As with years past, the 2018 Forecast shares a candid perspective on current issues affecting the health benefits landscape as well as projections for the future. In it, Hunt describes the state of the TPA industry as “very good” amid the uncertainty in health care regulation the U.S. is facing and the ever-changing compliance requirements.
Some of his main projections include:
- TPA growth – TPAs are positioned for a growth expansion as employers will continue to move to self-funding for the ability to design and fully customize health plans that fit their specific work populations.
- State-level health care – With solutions for health care being debated, there will be more interest in exploring a state-centric approach as the 2018 Congressional and 2020 Presidential elections draw closer. Education will become key as careful consideration must be taken to address the many complications that would arise for the large number of companies with multi-state operations and plan participants.
- Increase in “well-being” services – Employees will be looking for more benefits that enhance their well-being – things like wellness solutions (whole health and niche), student loan assistance, pension management, work-schedule management, etc. They will also rely on employers for help in overseeing these solutions.
“Fred has become such a trusted source for these forecasts based on his many years of experience in the self-funded industry and the fact that he stays so well-connected to regulators, policymakers and TPAs,” explained Anne Lennan, SPBA president. “He has a unique vantage point as he sees what is happening with health benefits from so many different angles.”
In sharing the 2018 Forecast, SPBA also includes background on the history of self-funding, why these health plans have become so widely adopted among companies of all sizes and formats and how ERISA serves as the main source of regulation. It also provides definitions of TPAs, including comprehensive service, specialty, minimal, ASOs and TPAs-of-convenience.

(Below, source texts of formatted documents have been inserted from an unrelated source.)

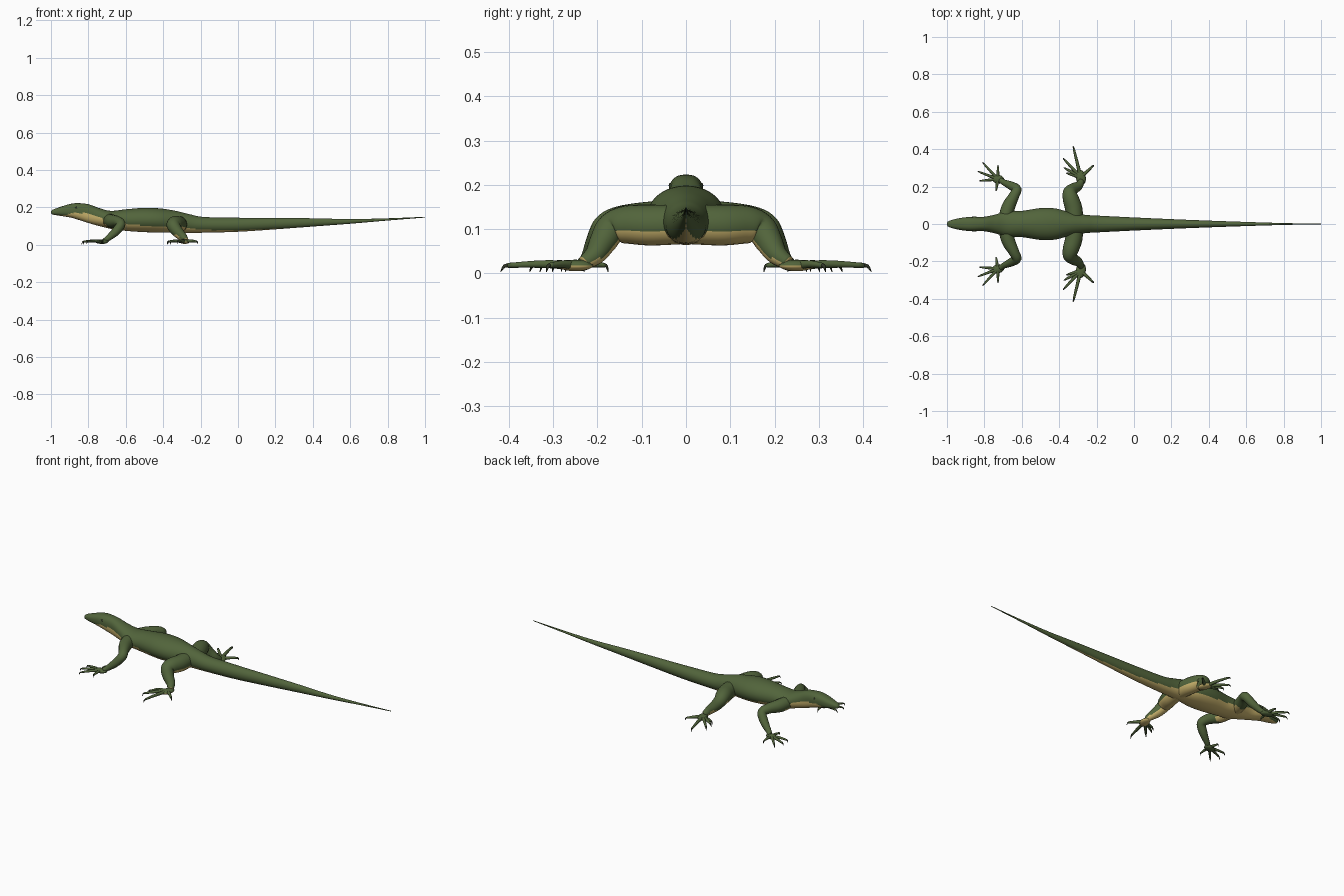
import bpy, bmesh, math
from mathutils import Vector

if "Cube" in bpy.data.objects:
    bpy.data.objects.remove(bpy.data.objects["Cube"])


def material(name, rgb):
    m = bpy.data.materials.new(name)
    m.diffuse_color = (*rgb, 1)
    m.use_nodes = True
    m.node_tree.nodes["Principled BSDF"].inputs["Base Color"].default_value = m.diffuse_color
    return m


GREEN = material("green skin", (0.084, 0.128, 0.044))
YELLOW = material("yellow belly", (0.60, 0.46, 0.155))
DARK = material("dark claw", (0.03, 0.038, 0.02))


def spline(points, steps):
    """Smooth curve through tuples of any length."""
    out = []
    n = len(points)
    for i in range(n - 1):
        p = [points[max(0, min(n - 1, i + k))] for k in (-1, 0, 1, 2)]
        for s in range(steps):
            t = s / steps
            out.append([0.5 * (2 * b + (c - a) * t + (2 * a - 5 * b + 4 * c - d) * t * t
                               + (3 * b - a - 3 * c + d) * t ** 3)
                        for a, b, c, d in zip(*p)])
    out.append(list(points[-1]))
    return out


def loft(name, rings, mats, rule=None, mirror=False):
    """Skin a list of rings, close the ends and colour the faces by a rule."""
    bm = bmesh.new()
    rows = [[bm.verts.new(v) for v in ring] for ring in rings]
    n = len(rows[0])
    for a, b in zip(rows, rows[1:]):
        for i in range(n):
            j = (i + 1) % n
            bm.faces.new((a[i], a[j], b[j], b[i]))
    bm.faces.new(rows[0])
    bm.faces.new(rows[-1])
    bmesh.ops.recalc_face_normals(bm, faces=bm.faces)
    bm.normal_update()
    for f in bm.faces:
        f.smooth = True
        if rule:
            f.material_index = rule(f.calc_center_median(), f.normal)
    return finish(name, bm, mats, mirror)


def finish(name, bm, mats, mirror):
    me = bpy.data.meshes.new(name)
    bm.to_mesh(me)
    bm.free()
    for m in mats:
        me.materials.append(m)
    ob = bpy.data.objects.new(name, me)
    bpy.context.collection.objects.link(ob)
    if mirror:
        mod = ob.modifiers.new("other side", 'MIRROR')
        mod.use_axis = (False, True, False)
        mod.use_mirror_merge = False
    return ob


def tube(name, points, mats, sides=14, steps=6, rule=None):
    """Round limb through (x, y, z, radius) points, mirrored to the other side."""
    pts = spline(points, steps)
    pos = [Vector(p[:3]) for p in pts]
    side, old, rings = None, None, []
    for i, p in enumerate(pts):
        tan = (pos[min(i + 1, len(pos) - 1)] - pos[max(i - 1, 0)]).normalized()
        if side is None:
            side = tan.cross(Vector((0, 0, 1))).normalized()
        else:
            side = old.rotation_difference(tan) @ side
        old = tan
        up = side.cross(tan)
        r = max(p[3], 0.0006)
        rings.append([pos[i] + r * (math.cos(a) * side + math.sin(a) * up)
                      for a in (2 * math.pi * k / sides for k in range(sides))])
    return loft(name, rings, mats, rule, mirror=True)


# Head, torso and tail: x, bottom, top, half width
BODY = [(-1.0, 0.168, 0.178, 0.006), (-0.99, 0.162, 0.188, 0.016),
        (-0.95, 0.155, 0.203, 0.028), (-0.90, 0.147, 0.218, 0.036),
        (-0.86, 0.136, 0.223, 0.039), (-0.80, 0.117, 0.217, 0.039),
        (-0.74, 0.100, 0.196, 0.051), (-0.68, 0.086, 0.182, 0.068),
        (-0.60, 0.075, 0.190, 0.070), (-0.50, 0.068, 0.198, 0.085),
        (-0.42, 0.066, 0.195, 0.083), (-0.34, 0.065, 0.183, 0.062),
        (-0.26, 0.064, 0.164, 0.049), (-0.18, 0.065, 0.149, 0.044),
        (0.0, 0.070, 0.145, 0.035), (0.2, 0.083, 0.144, 0.026),
        (0.4, 0.098, 0.142, 0.018), (0.6, 0.113, 0.138, 0.011),
        (0.8, 0.130, 0.142, 0.005), (1.0, 0.146, 0.150, 0.0015)]
# Belly colour limit: x, share of the height
LIMIT = [(-1.0, 0.0), (-0.93, 0.12), (-0.87, 0.42), (-0.78, 0.5), (-0.68, 0.42),
         (-0.55, 0.28), (-0.3, 0.26), (-0.1, 0.14), (0.1, 0.08), (0.45, 0.0), (1.0, 0.0)]


def lookup(table, x):
    for a, b in zip(table, table[1:]):
        if x <= b[0]:
            t = (x - a[0]) / (b[0] - a[0])
            return [p + (q - p) * t for p, q in zip(a, b)]
    return table[-1]


def belly_rule(c, n):
    _, lo, hi, _ = lookup(BODY, c.x)
    return int((c.z - lo) / (hi - lo) < lookup(LIMIT, c.x)[1])


def power(v, e):
    return math.copysign(abs(v) ** e, v)


SIDES = 48
rings = []
for x, lo, hi, w in spline(BODY, 8):
    e = 0.8 if x < -0.8 else min(1, 0.8 + (x + 0.8) * 2)   # squarer head
    ring = []
    for k in range(SIDES):
        a = 2 * math.pi * k / SIDES
        ring.append((x, w * power(math.cos(a), e),
                     (lo + hi) / 2 + (hi - lo) / 2 * power(math.sin(a), e)))
    rings.append(ring)
loft("body_and_tail", rings, [GREEN, YELLOW], belly_rule)

# Eyes
bm = bmesh.new()
bmesh.ops.create_uvsphere(bm, u_segments=14, v_segments=8, radius=0.006)
for v in bm.verts:
    v.co = Vector((v.co.x - 0.865, v.co.y * 0.6 + 0.0355, v.co.z + 0.198))
for f in bm.faces:
    f.smooth = True
finish("eyes", bm, [DARK], True)

# Legs, the hind ones with pale undersides
tube("front_legs", [(-0.69, 0.025, 0.130, 0.036), (-0.672, 0.09, 0.126, 0.036),
                    (-0.642, 0.15, 0.124, 0.028), (-0.627, 0.185, 0.108, 0.025),
                    (-0.655, 0.204, 0.070, 0.023), (-0.695, 0.222, 0.035, 0.016),
                    (-0.715, 0.235, 0.022, 0.013)], [GREEN, YELLOW],
     rule=lambda c, n: int(n.z < -0.5 and c.y < 0.09))
tube("hind_legs", [(-0.315, 0.01, 0.110, 0.044), (-0.322, 0.08, 0.109, 0.046),
                   (-0.338, 0.135, 0.110, 0.043), (-0.344, 0.168, 0.101, 0.036),
                   (-0.325, 0.187, 0.072, 0.031), (-0.296, 0.205, 0.043, 0.024),
                   (-0.280, 0.230, 0.024, 0.016)], [GREEN, YELLOW], sides=20,
     rule=lambda c, n: int(n.z < (-0.25 if c.y < 0.16 else -0.3)
                           and (c.y < 0.165 or c.z < 0.055)))


# Feet: flattened palms
def palm(name, centre, size, angle, limit):
    bm = bmesh.new()
    bmesh.ops.create_uvsphere(bm, u_segments=16, v_segments=8, radius=1)
    ca, sa = math.cos(angle), math.sin(angle)
    for v in bm.verts:
        x, y, z = (v.co[i] * size[i] for i in range(3))
        v.co = Vector((x * ca - y * sa, x * sa + y * ca, z)) + Vector(centre)
    bm.normal_update()
    for f in bm.faces:
        f.smooth = True
        f.material_index = int(f.normal.z < limit)
    finish(name, bm, [GREEN, YELLOW], True)


palm("front_palms", (-0.728, 0.240, 0.017), (0.036, 0.024, 0.012), math.radians(165), -2)
palm("hind_palms", (-0.285, 0.250, 0.018), (0.042, 0.027, 0.013), math.radians(105), -0.3)


# Toes: arched tubes ending in small dark claws
def toes(name, base, tips, radius):
    b = Vector(base)
    for i, (x, y) in enumerate(tips):
        d = Vector((x, y, 0.012)) - b
        start = b + d * 0.08
        mid, end, tip = b + d * 0.45, b + d * 0.9, b + d
        tube(f"{name}_toe_{i + 1}", [(*start, radius * 1.2), (mid.x, mid.y, 0.021, radius),
                                     (end.x, end.y, 0.018, radius * 0.65)],
             [GREEN], sides=8, steps=4)
        near = b + d * 0.87
        claw = b + d * 0.95
        tube(f"{name}_claw_{i + 1}", [(near.x, near.y, 0.018, radius * 0.55),
                                      (claw.x, claw.y, 0.016, radius * 0.45),
                                      (tip.x, tip.y, 0.003, 0.0006)],
             [DARK], sides=8, steps=3)


toes("front", (-0.728, 0.240, 0.018),
     [(-0.727, 0.316), (-0.810, 0.330), (-0.836, 0.282), (-0.828, 0.230), (-0.738, 0.176)], 0.0075)
toes("hind", (-0.285, 0.250, 0.019),
     [(-0.214, 0.315), (-0.326, 0.419), (-0.380, 0.353), (-0.376, 0.302), (-0.362, 0.272)], 0.0085)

“Year after year, these forecasts provide a helpful, insightful look at the big picture for TPAs and self-funding,” Lennan said. “SPBA is happy to make them available to the public.”